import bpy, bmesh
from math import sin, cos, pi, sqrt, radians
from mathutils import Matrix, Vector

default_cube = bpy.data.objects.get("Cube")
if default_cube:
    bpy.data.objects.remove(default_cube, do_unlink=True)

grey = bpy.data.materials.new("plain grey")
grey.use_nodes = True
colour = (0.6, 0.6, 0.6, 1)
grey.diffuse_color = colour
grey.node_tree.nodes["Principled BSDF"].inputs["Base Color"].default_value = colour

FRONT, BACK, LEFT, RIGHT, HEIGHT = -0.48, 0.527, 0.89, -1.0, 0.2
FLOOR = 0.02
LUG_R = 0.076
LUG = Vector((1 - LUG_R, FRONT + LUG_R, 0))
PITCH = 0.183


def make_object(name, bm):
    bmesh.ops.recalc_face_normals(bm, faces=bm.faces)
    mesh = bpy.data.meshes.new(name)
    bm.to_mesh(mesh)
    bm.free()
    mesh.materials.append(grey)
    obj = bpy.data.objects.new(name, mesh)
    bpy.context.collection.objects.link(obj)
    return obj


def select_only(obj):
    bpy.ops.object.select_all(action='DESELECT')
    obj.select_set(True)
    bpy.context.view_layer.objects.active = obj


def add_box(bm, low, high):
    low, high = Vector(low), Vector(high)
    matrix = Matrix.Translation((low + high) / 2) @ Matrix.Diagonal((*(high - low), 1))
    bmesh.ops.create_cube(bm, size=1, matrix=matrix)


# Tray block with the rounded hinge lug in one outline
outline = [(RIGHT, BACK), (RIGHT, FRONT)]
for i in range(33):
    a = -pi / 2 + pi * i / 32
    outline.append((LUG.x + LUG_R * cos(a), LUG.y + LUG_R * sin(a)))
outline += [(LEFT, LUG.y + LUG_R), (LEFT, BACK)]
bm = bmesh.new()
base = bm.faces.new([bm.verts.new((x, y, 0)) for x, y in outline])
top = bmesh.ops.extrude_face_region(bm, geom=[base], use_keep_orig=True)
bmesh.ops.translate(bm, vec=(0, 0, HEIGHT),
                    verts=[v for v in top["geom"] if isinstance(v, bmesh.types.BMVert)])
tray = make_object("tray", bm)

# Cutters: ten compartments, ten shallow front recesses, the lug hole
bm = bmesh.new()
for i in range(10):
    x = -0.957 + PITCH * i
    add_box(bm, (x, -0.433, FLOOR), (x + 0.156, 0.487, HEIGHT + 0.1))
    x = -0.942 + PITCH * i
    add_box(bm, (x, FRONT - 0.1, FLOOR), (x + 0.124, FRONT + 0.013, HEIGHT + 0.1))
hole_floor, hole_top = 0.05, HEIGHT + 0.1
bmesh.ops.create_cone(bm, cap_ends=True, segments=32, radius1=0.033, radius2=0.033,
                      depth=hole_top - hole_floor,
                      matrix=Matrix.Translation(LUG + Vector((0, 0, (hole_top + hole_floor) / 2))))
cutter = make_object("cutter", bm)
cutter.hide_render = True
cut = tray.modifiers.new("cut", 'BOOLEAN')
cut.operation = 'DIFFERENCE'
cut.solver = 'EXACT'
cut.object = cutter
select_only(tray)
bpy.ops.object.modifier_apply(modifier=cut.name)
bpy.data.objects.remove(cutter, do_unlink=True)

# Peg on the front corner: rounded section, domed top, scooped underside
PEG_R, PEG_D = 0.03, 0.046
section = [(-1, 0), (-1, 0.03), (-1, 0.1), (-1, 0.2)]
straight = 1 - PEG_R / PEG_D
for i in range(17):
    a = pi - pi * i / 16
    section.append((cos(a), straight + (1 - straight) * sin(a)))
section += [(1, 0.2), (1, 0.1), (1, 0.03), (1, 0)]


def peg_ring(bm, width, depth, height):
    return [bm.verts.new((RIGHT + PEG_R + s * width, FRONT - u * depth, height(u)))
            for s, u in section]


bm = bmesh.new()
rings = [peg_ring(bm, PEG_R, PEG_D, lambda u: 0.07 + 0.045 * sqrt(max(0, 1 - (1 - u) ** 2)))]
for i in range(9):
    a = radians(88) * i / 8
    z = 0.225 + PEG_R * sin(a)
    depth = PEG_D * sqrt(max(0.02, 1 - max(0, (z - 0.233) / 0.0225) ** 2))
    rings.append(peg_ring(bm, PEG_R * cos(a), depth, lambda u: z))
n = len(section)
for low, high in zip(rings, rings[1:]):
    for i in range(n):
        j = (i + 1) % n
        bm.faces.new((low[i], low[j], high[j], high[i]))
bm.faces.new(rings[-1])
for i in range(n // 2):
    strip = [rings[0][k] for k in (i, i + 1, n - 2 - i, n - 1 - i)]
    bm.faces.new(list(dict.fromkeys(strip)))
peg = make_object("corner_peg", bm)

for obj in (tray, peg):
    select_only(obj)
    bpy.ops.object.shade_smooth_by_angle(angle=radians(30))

####################

YOUR INSTRUCTIONS: In the records, count every line that includes "rings" and give the count alone.

FINISHED TASK: 5